[THE INPUT]
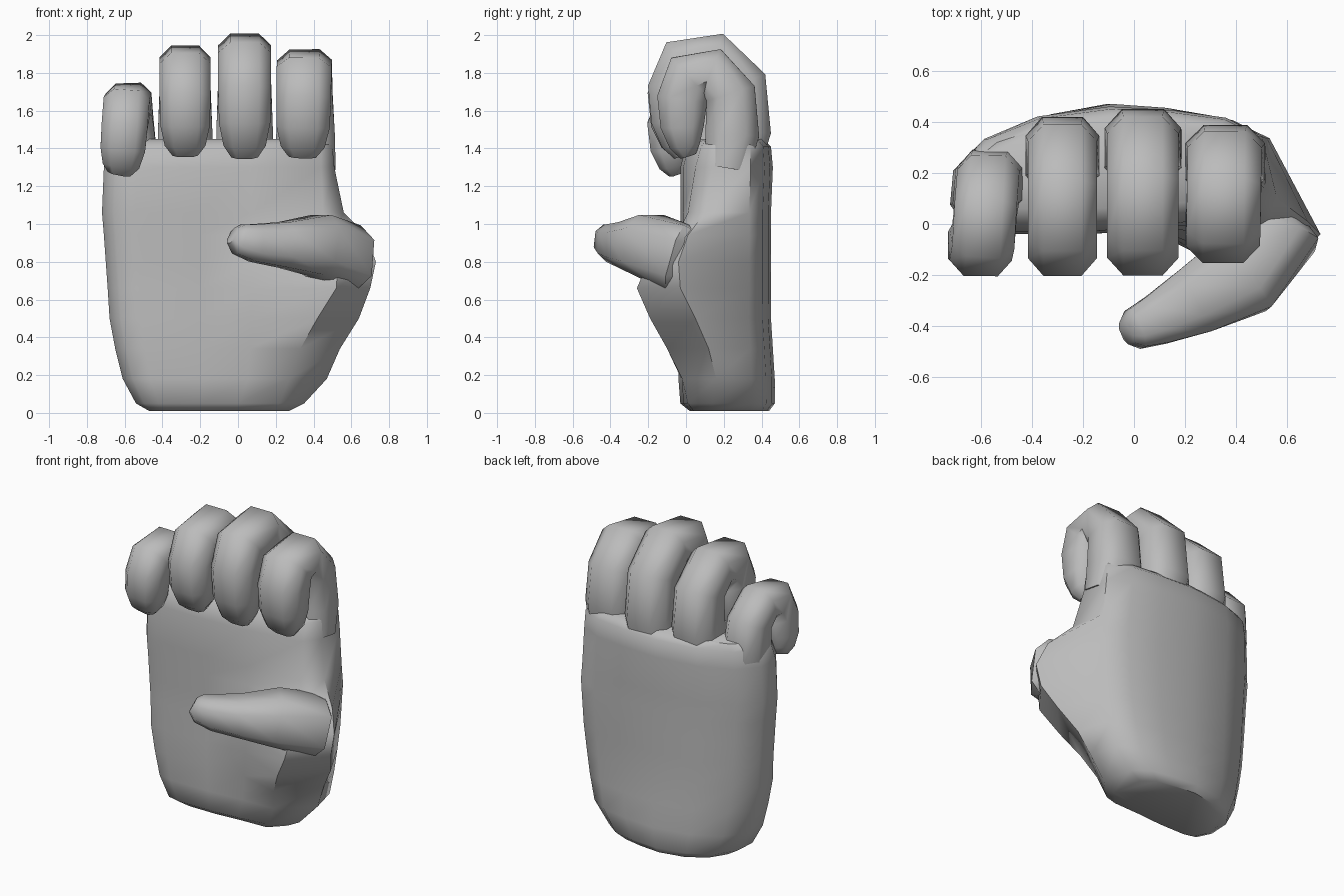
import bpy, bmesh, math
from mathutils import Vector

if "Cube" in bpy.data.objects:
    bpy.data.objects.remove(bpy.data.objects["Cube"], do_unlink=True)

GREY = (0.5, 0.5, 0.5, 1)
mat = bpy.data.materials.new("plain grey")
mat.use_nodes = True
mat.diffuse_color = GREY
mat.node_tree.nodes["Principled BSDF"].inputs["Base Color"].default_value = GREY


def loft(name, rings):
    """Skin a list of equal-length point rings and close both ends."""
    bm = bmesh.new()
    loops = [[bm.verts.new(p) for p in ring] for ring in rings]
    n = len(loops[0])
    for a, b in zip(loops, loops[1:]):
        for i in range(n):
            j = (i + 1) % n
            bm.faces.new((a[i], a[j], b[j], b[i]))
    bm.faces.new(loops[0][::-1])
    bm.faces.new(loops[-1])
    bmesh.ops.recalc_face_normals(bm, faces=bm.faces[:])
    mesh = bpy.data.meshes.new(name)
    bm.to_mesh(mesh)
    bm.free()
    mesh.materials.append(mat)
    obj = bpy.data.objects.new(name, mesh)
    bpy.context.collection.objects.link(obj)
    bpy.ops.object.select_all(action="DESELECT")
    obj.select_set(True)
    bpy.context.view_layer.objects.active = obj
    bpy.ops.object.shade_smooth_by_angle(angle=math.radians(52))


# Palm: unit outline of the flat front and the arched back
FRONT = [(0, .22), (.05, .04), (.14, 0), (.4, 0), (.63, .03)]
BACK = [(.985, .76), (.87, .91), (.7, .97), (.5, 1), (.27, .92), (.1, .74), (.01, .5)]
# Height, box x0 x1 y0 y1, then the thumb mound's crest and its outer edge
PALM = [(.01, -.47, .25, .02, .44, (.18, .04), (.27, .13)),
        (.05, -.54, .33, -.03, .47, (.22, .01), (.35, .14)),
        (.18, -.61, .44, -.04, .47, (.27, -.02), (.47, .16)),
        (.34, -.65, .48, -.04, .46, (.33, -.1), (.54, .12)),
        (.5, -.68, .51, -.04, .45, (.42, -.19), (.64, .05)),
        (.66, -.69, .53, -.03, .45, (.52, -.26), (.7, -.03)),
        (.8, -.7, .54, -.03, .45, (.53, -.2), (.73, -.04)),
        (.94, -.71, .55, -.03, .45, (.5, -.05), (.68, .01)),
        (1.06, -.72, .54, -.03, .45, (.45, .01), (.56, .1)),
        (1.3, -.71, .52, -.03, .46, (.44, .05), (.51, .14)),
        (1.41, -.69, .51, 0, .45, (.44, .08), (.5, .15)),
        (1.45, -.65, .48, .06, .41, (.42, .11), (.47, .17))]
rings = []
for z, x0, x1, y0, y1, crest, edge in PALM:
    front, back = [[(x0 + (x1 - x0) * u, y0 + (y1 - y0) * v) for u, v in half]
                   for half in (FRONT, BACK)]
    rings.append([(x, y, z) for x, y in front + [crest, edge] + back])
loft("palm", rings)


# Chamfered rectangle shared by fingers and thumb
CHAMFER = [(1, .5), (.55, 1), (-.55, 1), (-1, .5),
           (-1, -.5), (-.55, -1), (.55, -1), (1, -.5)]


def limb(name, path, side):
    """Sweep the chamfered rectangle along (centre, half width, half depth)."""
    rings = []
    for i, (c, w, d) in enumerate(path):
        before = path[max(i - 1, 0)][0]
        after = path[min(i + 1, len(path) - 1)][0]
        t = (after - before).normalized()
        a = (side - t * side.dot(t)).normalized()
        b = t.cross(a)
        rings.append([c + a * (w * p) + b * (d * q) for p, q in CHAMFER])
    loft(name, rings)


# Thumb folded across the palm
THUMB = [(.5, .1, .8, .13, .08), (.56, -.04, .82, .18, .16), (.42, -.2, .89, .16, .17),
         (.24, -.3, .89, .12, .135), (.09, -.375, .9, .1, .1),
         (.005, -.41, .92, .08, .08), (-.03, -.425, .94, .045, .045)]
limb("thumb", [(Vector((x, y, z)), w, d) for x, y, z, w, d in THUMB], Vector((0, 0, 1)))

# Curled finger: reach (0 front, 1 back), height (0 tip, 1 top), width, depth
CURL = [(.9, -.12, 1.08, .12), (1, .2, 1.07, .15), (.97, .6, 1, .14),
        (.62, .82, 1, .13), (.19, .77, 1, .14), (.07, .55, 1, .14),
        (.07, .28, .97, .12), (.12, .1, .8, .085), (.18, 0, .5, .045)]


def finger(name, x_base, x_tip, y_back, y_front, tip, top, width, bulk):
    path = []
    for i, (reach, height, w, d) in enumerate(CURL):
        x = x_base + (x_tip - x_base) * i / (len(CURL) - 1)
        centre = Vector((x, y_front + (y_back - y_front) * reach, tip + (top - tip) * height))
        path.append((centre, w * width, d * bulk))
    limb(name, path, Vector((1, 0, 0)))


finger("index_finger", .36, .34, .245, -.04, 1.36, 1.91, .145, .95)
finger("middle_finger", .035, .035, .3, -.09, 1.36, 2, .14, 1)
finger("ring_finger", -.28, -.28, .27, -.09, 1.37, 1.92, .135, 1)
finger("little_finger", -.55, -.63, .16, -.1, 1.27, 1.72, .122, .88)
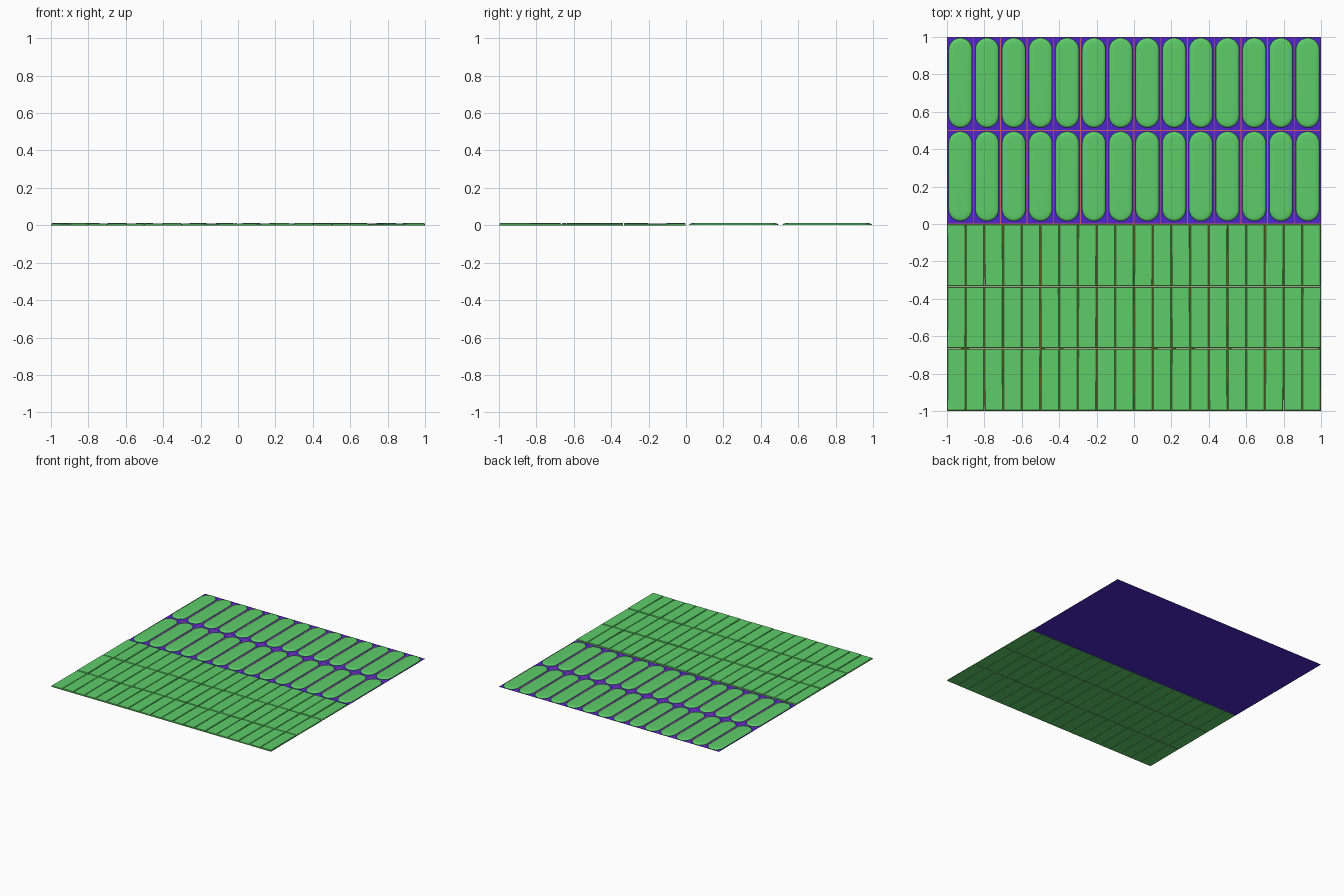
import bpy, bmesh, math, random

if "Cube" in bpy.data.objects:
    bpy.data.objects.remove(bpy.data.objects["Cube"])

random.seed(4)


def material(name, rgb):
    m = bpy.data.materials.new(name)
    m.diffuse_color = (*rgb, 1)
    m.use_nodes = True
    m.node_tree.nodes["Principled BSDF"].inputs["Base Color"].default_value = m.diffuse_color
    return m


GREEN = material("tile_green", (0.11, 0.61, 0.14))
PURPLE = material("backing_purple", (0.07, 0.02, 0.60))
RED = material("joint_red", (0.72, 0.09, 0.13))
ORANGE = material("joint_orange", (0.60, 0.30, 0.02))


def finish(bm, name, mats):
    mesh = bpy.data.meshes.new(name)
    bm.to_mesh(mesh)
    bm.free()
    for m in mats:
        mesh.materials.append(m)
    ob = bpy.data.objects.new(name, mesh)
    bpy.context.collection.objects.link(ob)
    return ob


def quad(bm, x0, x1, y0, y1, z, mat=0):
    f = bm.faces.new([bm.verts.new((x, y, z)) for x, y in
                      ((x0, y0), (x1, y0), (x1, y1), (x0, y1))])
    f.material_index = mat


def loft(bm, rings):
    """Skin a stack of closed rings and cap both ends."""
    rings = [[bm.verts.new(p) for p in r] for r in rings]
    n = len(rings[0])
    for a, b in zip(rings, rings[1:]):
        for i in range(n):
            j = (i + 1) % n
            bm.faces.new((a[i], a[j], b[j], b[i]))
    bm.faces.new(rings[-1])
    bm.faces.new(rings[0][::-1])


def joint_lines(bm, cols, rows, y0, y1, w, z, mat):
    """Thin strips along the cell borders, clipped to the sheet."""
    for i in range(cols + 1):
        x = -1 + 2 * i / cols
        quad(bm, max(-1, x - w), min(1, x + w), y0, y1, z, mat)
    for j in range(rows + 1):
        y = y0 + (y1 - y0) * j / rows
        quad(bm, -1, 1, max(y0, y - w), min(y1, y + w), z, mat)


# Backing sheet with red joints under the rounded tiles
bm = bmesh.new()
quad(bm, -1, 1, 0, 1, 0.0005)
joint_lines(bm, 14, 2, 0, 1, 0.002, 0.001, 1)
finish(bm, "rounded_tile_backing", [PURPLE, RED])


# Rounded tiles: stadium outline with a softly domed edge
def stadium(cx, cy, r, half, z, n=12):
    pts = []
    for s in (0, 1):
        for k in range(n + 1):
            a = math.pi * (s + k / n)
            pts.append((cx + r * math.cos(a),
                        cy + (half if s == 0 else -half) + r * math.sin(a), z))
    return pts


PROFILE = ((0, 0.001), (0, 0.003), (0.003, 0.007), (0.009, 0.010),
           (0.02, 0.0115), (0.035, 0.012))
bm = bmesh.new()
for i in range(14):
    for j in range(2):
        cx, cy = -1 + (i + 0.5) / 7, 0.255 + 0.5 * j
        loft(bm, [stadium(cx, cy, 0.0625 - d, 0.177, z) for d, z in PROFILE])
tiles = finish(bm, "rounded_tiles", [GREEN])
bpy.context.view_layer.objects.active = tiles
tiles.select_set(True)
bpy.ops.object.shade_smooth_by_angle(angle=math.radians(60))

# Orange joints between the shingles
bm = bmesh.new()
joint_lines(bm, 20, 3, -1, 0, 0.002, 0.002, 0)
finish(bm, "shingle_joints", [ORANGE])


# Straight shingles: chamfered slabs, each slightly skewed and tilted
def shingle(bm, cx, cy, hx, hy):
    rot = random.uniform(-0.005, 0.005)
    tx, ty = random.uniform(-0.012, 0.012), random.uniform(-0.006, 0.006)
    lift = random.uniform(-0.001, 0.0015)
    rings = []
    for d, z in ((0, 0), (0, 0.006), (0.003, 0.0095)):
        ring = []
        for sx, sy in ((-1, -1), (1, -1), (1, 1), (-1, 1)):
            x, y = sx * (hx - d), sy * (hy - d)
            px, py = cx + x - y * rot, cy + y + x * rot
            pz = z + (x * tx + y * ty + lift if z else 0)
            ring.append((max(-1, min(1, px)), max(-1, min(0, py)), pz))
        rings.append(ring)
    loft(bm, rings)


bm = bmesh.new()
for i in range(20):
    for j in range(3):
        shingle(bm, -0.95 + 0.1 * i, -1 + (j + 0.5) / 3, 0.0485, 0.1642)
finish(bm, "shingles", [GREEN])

[PROBLEM REQUIREMENTS]
Only one stretch of the entries above is wanted: the lines from the one containing "((x0, y0), (x1, y0), (x1, y1), (x0, y1))])" through the one containing "bm.faces.new(rings[0][::-1])". Please reproduce it exactly.

[SOLUTION]
                      ((x0, y0), (x1, y0), (x1, y1), (x0, y1))])
    f.material_index = mat


def loft(bm, rings):
    """Skin a stack of closed rings and cap both ends."""
    rings = [[bm.verts.new(p) for p in r] for r in rings]
    n = len(rings[0])
    for a, b in zip(rings, rings[1:]):
        for i in range(n):
            j = (i + 1) % n
            bm.faces.new((a[i], a[j], b[j], b[i]))
    bm.faces.new(rings[-1])
    bm.faces.new(rings[0][::-1])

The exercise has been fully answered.